12. 3 cups game in Paris
One of the most common scams in Paris is the 3 cups game that many tourists fall for. The place where the scam usually occurs is the Eiffel Tower, one of Paris’s most visited sites and an area where actually many more scams occur against tourists. The 3 cups game, however, is one many unaware travelers fall for, for they are attracted by the crowd, the cheering and the thrill of discovery that come with it.
The scam consists of having a person holding 3 cups, placing a ball under one of them and then betting a passerby to guess where the ball is after he mixes the cups. That passerby is usually part of the team in the scam, as well as one or two in the public and one or two more persons further away that warn their companions in case the police are arriving.
Another scam that often occurs also by the Eiffel Tower is that of the deaf/dumb person working for an association in favor of people with disabilities. This person approached unaware tourists pretending to be unable to speak, holding a paper that states what he or she is attempting to do -raising funds for disadvantaged categories. Many tourists fall for this scam thinking they are doing something good by donating for a cause – but this is actually an easy to fall scam.
13. Bus tickets in Europe
This is not really a scam, but when you are in the situation when you are losing money then you feel scammed. Know when you validate your transport tickets when traveling in Europe to avoid a hefty fine. If you’re a first-time traveler to Europe, you’ll need to be aware of ticket validation that isn’t commonplace in the US or the UK.
After purchasing your transport ticket, locate a machine near or on the station, sometimes even aboard the bus, that will validate your ticket. The machines are typically yellow or orange where you’ll insert your ticket that will print a date and time stamp.

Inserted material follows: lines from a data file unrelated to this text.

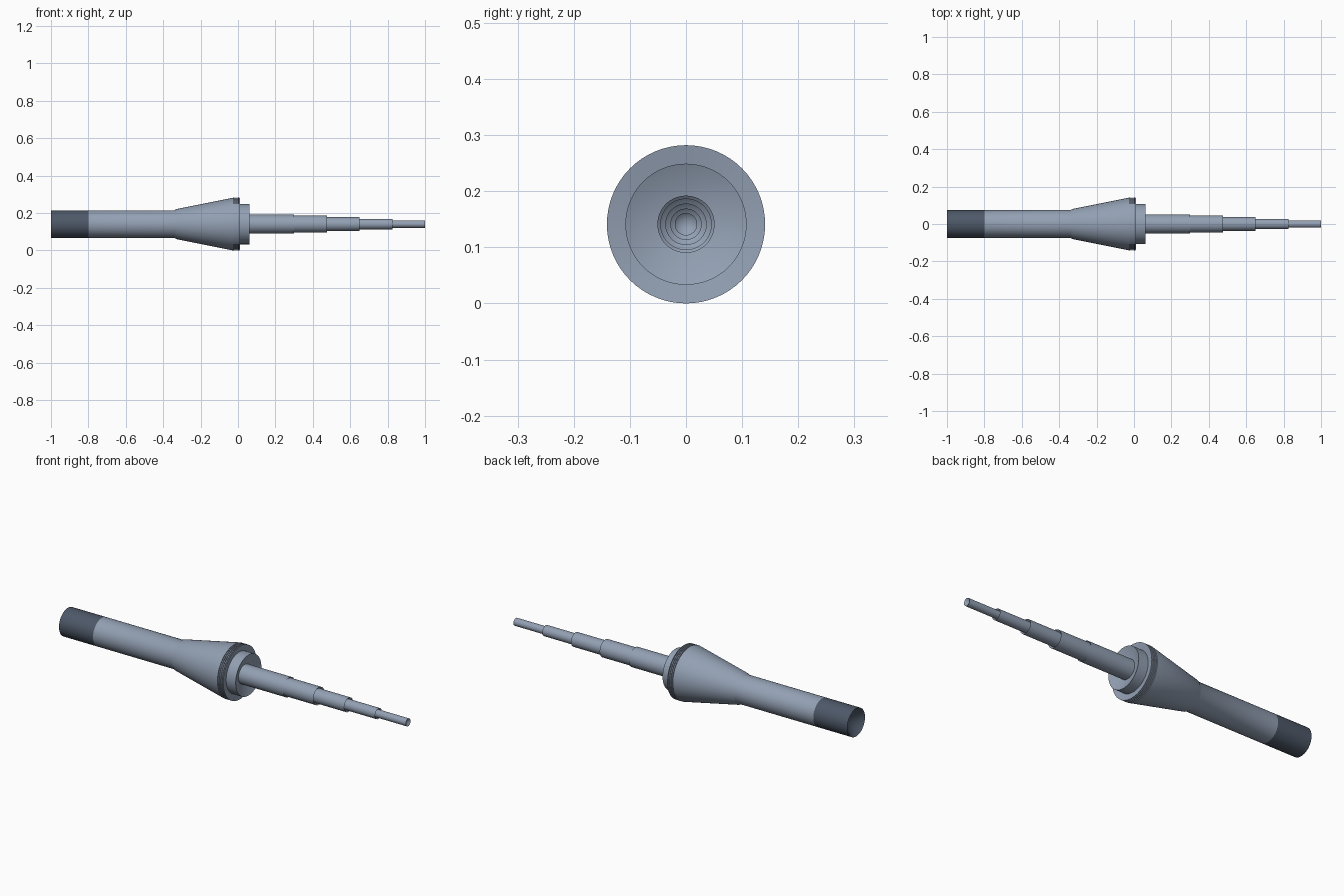
import bpy, bmesh, math

if "Cube" in bpy.data.objects:
    bpy.data.objects.remove(bpy.data.objects["Cube"])

AXIS_Z = 0.141
SIDES = 64
STEEL = bpy.data.materials.new("blue_grey")
STEEL.diffuse_color = (0.29, 0.35, 0.45, 1)
STEEL.use_nodes = True
STEEL.node_tree.nodes["Principled BSDF"].inputs["Base Color"].default_value = STEEL.diffuse_color
DARK = bpy.data.materials.new("dark_slate")
DARK.diffuse_color = (0.075, 0.098, 0.138, 1)
DARK.use_nodes = True
DARK.node_tree.nodes["Principled BSDF"].inputs["Base Color"].default_value = DARK.diffuse_color


def lathe(name, profile, material=STEEL, angle=36):
    """Revolve (x, radius) points about the long axis."""
    bm = bmesh.new()
    rings = []
    for x, r in profile:
        if r == 0:
            rings.append([bm.verts.new((x, 0, AXIS_Z))] * SIDES)
        else:
            rings.append([bm.verts.new((x, r * math.cos(2 * math.pi * i / SIDES),
                                        AXIS_Z + r * math.sin(2 * math.pi * i / SIDES)))
                          for i in range(SIDES)])
    for a, b in zip(rings, rings[1:]):
        for i in range(SIDES):
            j = (i + 1) % SIDES
            bm.faces.new(list(dict.fromkeys((a[i], a[j], b[j], b[i]))))
    bmesh.ops.recalc_face_normals(bm, faces=bm.faces)
    mesh = bpy.data.meshes.new(name)
    bm.to_mesh(mesh)
    bm.free()
    mesh.materials.append(material)
    obj = bpy.data.objects.new(name, mesh)
    bpy.context.collection.objects.link(obj)
    bpy.ops.object.select_all(action='DESELECT')
    obj.select_set(True)
    bpy.context.view_layer.objects.active = obj
    bpy.ops.object.shade_smooth_by_angle(angle=math.radians(angle))
    return obj


# Dark end grip with a dished end
lathe("end_grip", [(-0.80, 0), (-0.80, 0.074), (-1, 0.074), (-0.995, 0.070), (-0.93, 0)], DARK)

# Handle flowing into the flared cone, grooved flange and dished collar
grooves = []
for k in range(4):
    x = -0.022 + k * 0.009
    grooves += [(x, 0.141), (x, 0.136), (x + 0.004, 0.136), (x + 0.004, 0.141)]
lathe("handle_and_flared_head",
      [(-0.80, 0), (-0.80, 0.074), (-0.34, 0.074), (-0.33, 0.080), (-0.026, 0.141)]
      + grooves
      + [(0.012, 0.141), (0.006, 0.108), (0.062, 0.108), (0.036, 0.045), (0.036, 0)])

# Telescoping tubes, each emerging from a recessed mouth of the previous one
stages = [(0.03, 0.30, 0.051), (0.24, 0.475, 0.046), (0.42, 0.65, 0.037),
          (0.59, 0.825, 0.028), (0.78, 1.0, 0.020)]
for n, (x0, x1, r) in enumerate(stages, 1):
    lathe(f"telescopic_tube_{n}", [(x0, 0), (x0, r), (x1, r), (x1 - r * 0.9, 0)])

Some tickets – particularly those covered within a city pass or a multi-day pass – will require you to write the date and time on yourself in which to validate it. If you have an electronic ticket that has the date and time clearly stated, then this won’t require validation. It’s dependant on the country you’re traveling in and the type of ticket, so it’s always worth checking before boarding. Don’t rely on the ticket inspectors or where you purchase your tickets from to inform you, you’ll need to ask.
14. Flower girls in Italy
One of the most popular scams that people who visit Rome for the first time need to be aware of, is the flower one. You will find the scammers usually around the most popular touristic spots, not only in Rome but in other big cities in Italy as well. They will take advantage of your lack of attention and will put a flower in your hand or slide a cheap string bracelet up your wrist. It can be anything: flowers, bracelets, bunches of herbs, etc.
Once they do this, they will distance themselves from you and refuse to take it back. If you are traveling with your partner, they will give the flower to the woman, asking the man for payment. No matter what you say, they will refuse to take whatever they put in your hand back and will pressure you into paying them.
A good way of avoiding this scam, besides being aware of your surroundings at all times, is to walk with your fists clenched when in popular areas such as Fontana di Trevi or the Spanish Steps. If they have managed to put something in your hand, just drop it on the ground and walk away, ignoring their pleas for money. Once you engage in a conversation with them, they will follow you until you pay. If you ignore them completely, they will give up at some point.